For 2020, the Hong Kong International Arbitration Centre (HKIAC) reported 318 cases, involving a total disputed amount of about US$8.8 billion. Both these figures are the highest since 2011. Last year also saw a huge swing towards virtual hearings: of the 117 hearings hosted by the HKIAC, 80 were conducted virtually. Many of those making use of the HKIAC in 2020 continued to be international, with parties from the British Virgin Islands, Britain, the United States and Cayman Islands among the most significant.

Mainland China saw an 8.5 percent rise in cases, with 3165 applications and total disputed amount of over US$17 billion.

Other regional jurisdictions also reported a bumper year for 2020. The Singapore International Arbitration Centre received 1080 applications – an extraordinary increase over the 475 new filings the previous year.

While these substantive increases follow a general upward trend in arbitration filings, some of the new cases are undoubtedly a result of the effects of the covid pandemic. There are two probable main reasons for this: a) the pandemic itself has led to more claims under areas such as force majeure, earn-out clauses and frustration; and b) in times of economic hardship and uncertainty, parties are more likely to opt for arbitration over the potentially far more costly option of litigation. This is because arbitration is carried out on a consensual basis: the parties involved have a level of flexibility over how proceedings are conducted. In litigation, however, it is up to the courts to decide the formalities governing proceedings. Arbitration is also generally conducted in private, meaning disputes can be resolved without having to be made public. This can help protect business relationships in a way that settlement through the courts cannot.

The rise of virtual arbitration hearings has also brought considerable benefits. Many involved in dispute resolution – be they petitioners, defendants or lawyers – may have been at first apprehensive about adopting the new technology. However most such concerns appear to have disappeared, with virtual hearings now being viewed enthusiastically. Apart from the obvious reduction in infection risk, such hearings also mean less time and money spent on international travel.

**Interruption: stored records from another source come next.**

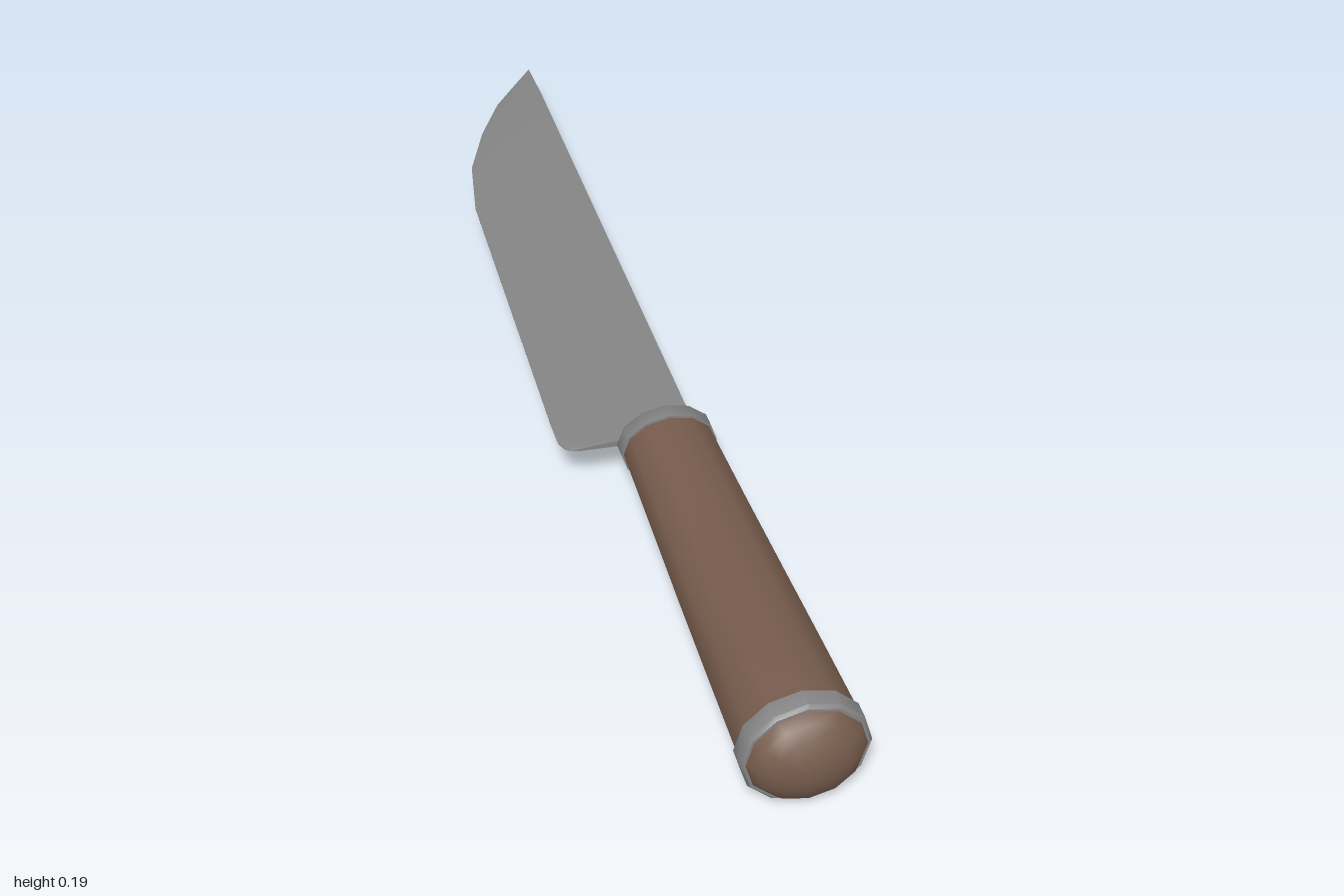
import * as THREE from 'three';
import { toCreasedNormals } from 'three/addons/utils/BufferGeometryUtils.js';

const AXIS_X = 0.035, AXIS_Y = 0.098;

// Skin a row of equal-length rings (ordered by rising z) and close both ends.
function loft(rings, crease) {
  const n = rings[0].length, pos = [], index = [];
  rings.forEach(r => r.forEach(p => pos.push(...p)));
  for (let s = 0; s < rings.length - 1; s++) {
    for (let i = 0; i < n; i++) {
      const j = (i + 1) % n, a = s * n, b = a + n;
      index.push(a + i, a + j, b + j, a + i, b + j, b + i);
    }
  }
  [0, rings.length - 1].forEach((s, end) => {
    const c = pos.length / 3;
    pos.push(...[0, 1, 2].map(k => rings[s].reduce((t, p) => t + p[k], 0) / n));
    for (let i = 0; i < n; i++) {
      const a = s * n + i, b = s * n + (i + 1) % n;
      if (end) index.push(c, a, b); else index.push(c, b, a);
    }
  });
  const g = new THREE.BufferGeometry();
  g.setAttribute('position', new THREE.Float32BufferAttribute(pos, 3));
  g.setIndex(index);
  return toCreasedNormals(g, crease);
}

// Twelve-sided oval ring around the handle axis.
function oval([z, rx, ry]) {
  return Array.from({ length: 12 }, (_, i) => {
    const a = i * Math.PI / 6;
    return [AXIS_X + rx * Math.cos(a), AXIS_Y + ry * Math.sin(a), z];
  });
}

// Blade section from the thick spine to the thin cutting edge.
function bladeSection([z, edge, spineHalf]) {
  const spine = 0.09, w = spine - edge;
  const top = [[spine, spineHalf], [spine - 0.7 * w, spineHalf * 0.65],
    [edge + 0.05 * w, spineHalf * 0.3], [edge, spineHalf * 0.1]];
  const bottom = top.map(([x, h]) => [x, -h]).reverse();
  return [...top, ...bottom].map(([x, h]) => [x, AXIS_Y + h, z]);
}

export function createModel() {
  const group = new THREE.Group();
  const wood = new THREE.MeshStandardMaterial({ color: 0x775c4d });
  wood.name = 'brown wood';
  const steel = new THREE.MeshStandardMaterial({ color: 0x848484 });
  steel.name = 'grey steel';

  const add = (name, geometry, material) => {
    const mesh = new THREE.Mesh(geometry, material);
    mesh.name = name;
    group.add(mesh);
  };

  // Flared grip with a domed butt
  add('handle', loft([
    [0.163, 0.07, 0.054], [0.175, 0.078, 0.061], [0.21, 0.079, 0.062],
    [0.4, 0.085, 0.065], [0.58, 0.091, 0.071], [0.76, 0.096, 0.082],
    [0.92, 0.1, 0.091], [0.95, 0.098, 0.089], [0.97, 0.083, 0.076],
    [0.985, 0.062, 0.056], [0.996, 0.034, 0.031], [1.0, 0.01, 0.009],
  ].map(oval), 0.75), wood);

  // Metal bands at both ends of the grip
  add('frontBand', loft([
    [0.172, 0.079, 0.062], [0.178, 0.083, 0.066], [0.206, 0.083, 0.066],
  ].map(oval), 0.75), steel);
  add('buttBand', loft([
    [0.917, 0.104, 0.097], [0.947, 0.104, 0.097], [0.953, 0.1, 0.092],
  ].map(oval), 0.75), steel);

  // Blade with a straight spine and a curved edge
  add('blade', loft([
    [-1.0, 0.089, 0.001], [-0.945, 0.044, 0.005], [-0.89, 0.0, 0.008],
    [-0.8, -0.051, 0.008], [-0.69, -0.097, 0.008], [-0.56, -0.12, 0.008],
    [0.1, -0.142, 0.008], [0.15, -0.142, 0.008], [0.168, -0.134, 0.008],
    [0.175, -0.118, 0.008],
  ].map(bladeSection), 0.3), steel);

  return group;
}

Meanwhile the aforementioned “earn-out” clause has become in increasing area of activity in arbitration, as a result of covid and the growing amount of M&A transactions. Earn-out clauses provide for a business seller to receive extra compensation should the business meet pre-specified targets further down the road. Such clauses are well-known to create dispute, with arbitration being the most common method of resolution. With the economic effects of the pandemic lurking in the foreground, such disputes are unlikely to disappear anytime soon.

Earlier this year many people and businesses were hoping for a glimpse of light at the end of the covid tunnel. Vaccinations were being rolled out, the rate of new infections was dropping in many countries, and social and workplace restrictions were eased. Now, however, with the emergence of the omicron variant, it is clear that life will not return to normal for some time. As a result of this, covid-related business disputes are set to continue, and, for better or worse, this will mean a continued demand for arbitration services.

By BEN COOPER, Managing Partner, Ashford Benjamin Ltd.